She wrote Auntie Rose’s address on a picture she had drawn of her house. Careful to make sure to show the elm tree in the front yard and the neat white home with sunny yellow trim and multicolored flowers lined up in rows in the perfect planters under the front windows of the quaint American Bungalow style home. She folded her picture and placed it in a Ziploc baggie without sealing it. She walked out the back door.
The noise alerted her mother that had been staring off in an overwhelmed state.
The woman opened the backdoor and called to her daughter, “We leave in five minutes baby! Try not to get messy. You know your Gran will want to show you off to the neighbors when we get there.”
All the grown up’s acted like they were taking some long trip and moving excessively far, not just to the other side of town.
It felt like they might as well be moving to the moon.
She brushed off her favorite rock that looked over the small koi pond they had built the weekend before the accident. There had not been any time to get the fish, frogs or the water plants for their project but she hoped that the new owners would love it as much as she did.
The wind whistled through the large tree that Ash had built a fort with their father the summer before she was born, causing it to almost sound as if it were crying mournfully.
“I have to go.” She whispered into the wind. “Here’s a picture of the new garden. My Auntie Rose has a big old dog but he won’t hurt you. She’s really nice. She has tons of lady bugs and butterflies in her yard already so I think it will be a special place.”
In the distance she could hear her mom calling her and her brother. She jumped up and started walking towards the tree, lovingly running her hand along the side of several plants along the way. When she reached the weathered old trunk she caressed it as though it was as soft as velvet and walked around to the backside of the tree. Just below a knot in the tree was a small hole. Asher said that a family of squirrels had once called it home when she had discovered it the year before. She slipped her hand into the pouch of her sweatshirt and retrieved her drawing in its plastic bag.
“I didn’t close it, but just in case it takes a long time for you to find me, it might rain before then so I put it in a bag.” The child explained as though she were addressing the air its self. “I’ll miss you my friends.”
She slid the plastic baggie into the hole in the tree.
Bridget appeared at the porch and the girl ran to leave with her family.
The air felt heavy and if someone had been there to notice they would have seen the tree shake heavily and continue to drop a steady stream of leaves into the night.
The vivid green grass got a few shades duller and the vine looked like it might give up ever flowering the perfect rich purple trumpet shaped flowers again.
The bright white fence looked like it needed a good dusting and the mood marbles refused to shine as if a haze that covered them.

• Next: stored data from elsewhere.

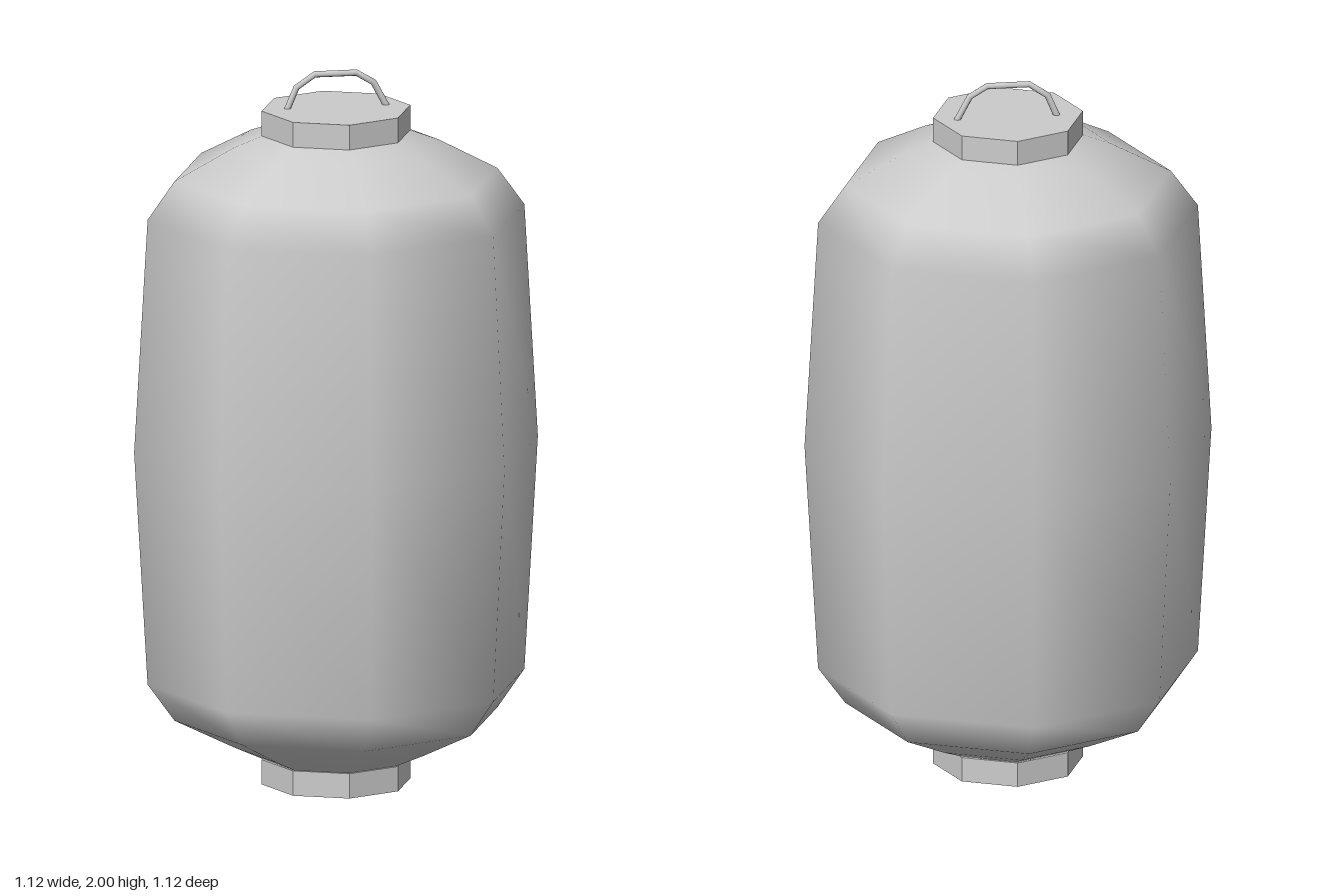
import * as THREE from 'three';

const SIDES = 8;

// Bent wire path: straight runs, with tube rings falling exactly on the corners
class WirePath extends THREE.Curve {
  constructor(points) {
    super();
    this.points = points;
  }
  getUtoTmapping(u) {
    return u;
  }
  getPoint(t, target = new THREE.Vector3()) {
    const last = this.points.length - 1;
    const i = Math.min(Math.floor(t * last), last - 1);
    return target.lerpVectors(this.points[i], this.points[i + 1], t * last - i);
  }
}

export function createModel() {
  const model = new THREE.Group();
  model.name = 'lantern';

  const smooth = new THREE.MeshStandardMaterial({ color: 0xcccccc, side: THREE.DoubleSide });
  const faceted = new THREE.MeshStandardMaterial({ color: 0xcccccc, flatShading: true });

  const add = (name, geometry, material) => {
    const mesh = new THREE.Mesh(geometry, material);
    mesh.name = name;
    model.add(mesh);
    return mesh;
  };

  // Paper shade: eight-sided, smooth-shaded barrel, profile from bottom to top
  const profile = [
    [0.2, 0.07], [0.285, 0.108], [0.45, 0.19], [0.525, 0.295], [0.5625, 0.95],
    [0.525, 1.605], [0.45, 1.71], [0.285, 1.798], [0.2, 1.83],
  ].map(([r, y]) => new THREE.Vector2(r, y));
  add('shade', new THREE.LatheGeometry(profile, SIDES), smooth);

  // Closed collars at both ends
  for (const [name, y] of [['bottomCollar', 0.035], ['topCollar', 1.863]]) {
    add(name, new THREE.CylinderGeometry(0.207, 0.207, 0.07, SIDES), faceted).position.y = y;
  }

  // Thin wire carrying loop
  const wire = [
    [-0.135, 1.89], [-0.107, 1.956], [-0.056, 1.991],
    [0.06, 1.991], [0.108, 1.962], [0.146, 1.89],
  ].map(([x, y]) => new THREE.Vector3(x, y, -0.018));
  add('handle', new THREE.TubeGeometry(new WirePath(wire), wire.length - 1, 0.009, 8), smooth);

  return model;
}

They all stood solemnly watching her go, some clamoring down the trunk of the tree to retrieve the message. Each knowing that they were part of something bigger that was going to happen. Their muse was only beginning to learn. She didn’t understand the role she would play yet.
They had to find her- stay together.

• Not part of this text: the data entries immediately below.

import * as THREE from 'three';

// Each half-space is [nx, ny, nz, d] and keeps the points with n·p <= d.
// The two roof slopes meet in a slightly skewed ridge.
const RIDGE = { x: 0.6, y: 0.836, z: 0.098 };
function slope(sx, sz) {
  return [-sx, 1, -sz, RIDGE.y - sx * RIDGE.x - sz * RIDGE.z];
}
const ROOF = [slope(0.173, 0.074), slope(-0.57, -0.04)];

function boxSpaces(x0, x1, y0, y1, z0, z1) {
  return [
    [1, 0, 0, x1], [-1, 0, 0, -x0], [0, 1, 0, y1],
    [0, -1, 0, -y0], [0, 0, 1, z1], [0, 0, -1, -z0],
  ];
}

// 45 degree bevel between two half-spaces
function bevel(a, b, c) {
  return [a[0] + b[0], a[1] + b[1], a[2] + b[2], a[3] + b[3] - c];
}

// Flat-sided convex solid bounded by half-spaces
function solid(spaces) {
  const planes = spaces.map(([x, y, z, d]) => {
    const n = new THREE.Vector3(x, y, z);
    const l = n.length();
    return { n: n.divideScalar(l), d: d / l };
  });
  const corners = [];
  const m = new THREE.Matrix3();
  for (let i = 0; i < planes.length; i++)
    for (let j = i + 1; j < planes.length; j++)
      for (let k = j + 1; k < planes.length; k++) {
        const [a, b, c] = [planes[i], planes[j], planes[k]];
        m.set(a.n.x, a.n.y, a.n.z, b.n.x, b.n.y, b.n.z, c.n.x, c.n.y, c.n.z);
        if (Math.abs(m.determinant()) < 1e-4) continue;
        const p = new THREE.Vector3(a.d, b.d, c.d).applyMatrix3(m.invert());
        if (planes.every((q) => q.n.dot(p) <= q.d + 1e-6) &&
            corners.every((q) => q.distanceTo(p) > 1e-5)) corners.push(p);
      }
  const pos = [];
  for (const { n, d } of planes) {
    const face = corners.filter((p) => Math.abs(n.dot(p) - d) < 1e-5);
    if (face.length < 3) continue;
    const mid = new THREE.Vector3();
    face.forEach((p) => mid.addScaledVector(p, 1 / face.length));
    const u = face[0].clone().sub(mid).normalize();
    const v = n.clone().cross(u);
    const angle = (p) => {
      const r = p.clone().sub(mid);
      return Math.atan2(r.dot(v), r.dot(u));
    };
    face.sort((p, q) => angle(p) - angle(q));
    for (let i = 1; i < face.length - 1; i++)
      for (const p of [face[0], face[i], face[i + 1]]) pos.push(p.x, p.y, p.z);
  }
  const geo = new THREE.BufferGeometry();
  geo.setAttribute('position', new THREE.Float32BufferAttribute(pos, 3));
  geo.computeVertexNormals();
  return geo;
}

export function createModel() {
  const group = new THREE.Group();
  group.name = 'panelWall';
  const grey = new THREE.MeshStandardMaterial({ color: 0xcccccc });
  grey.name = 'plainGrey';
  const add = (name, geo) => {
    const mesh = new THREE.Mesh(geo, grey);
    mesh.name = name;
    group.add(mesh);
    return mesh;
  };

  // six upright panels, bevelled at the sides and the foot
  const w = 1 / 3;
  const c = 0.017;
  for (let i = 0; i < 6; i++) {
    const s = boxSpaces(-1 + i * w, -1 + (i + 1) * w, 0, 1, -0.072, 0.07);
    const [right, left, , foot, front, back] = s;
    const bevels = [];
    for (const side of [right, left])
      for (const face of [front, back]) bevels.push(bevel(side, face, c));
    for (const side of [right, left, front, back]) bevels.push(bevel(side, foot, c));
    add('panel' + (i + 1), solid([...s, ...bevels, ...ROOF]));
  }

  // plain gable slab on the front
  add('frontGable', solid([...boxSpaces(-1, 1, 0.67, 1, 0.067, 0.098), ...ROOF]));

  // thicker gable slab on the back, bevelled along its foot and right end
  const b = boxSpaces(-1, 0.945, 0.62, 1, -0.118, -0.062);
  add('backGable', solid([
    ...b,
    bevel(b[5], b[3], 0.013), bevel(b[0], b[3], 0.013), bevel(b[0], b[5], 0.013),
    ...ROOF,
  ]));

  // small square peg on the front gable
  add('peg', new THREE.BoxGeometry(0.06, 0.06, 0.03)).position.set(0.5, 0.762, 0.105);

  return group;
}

She was going to need every bit of their magic to protect them all.
Chapter Three: Feeling Moldy…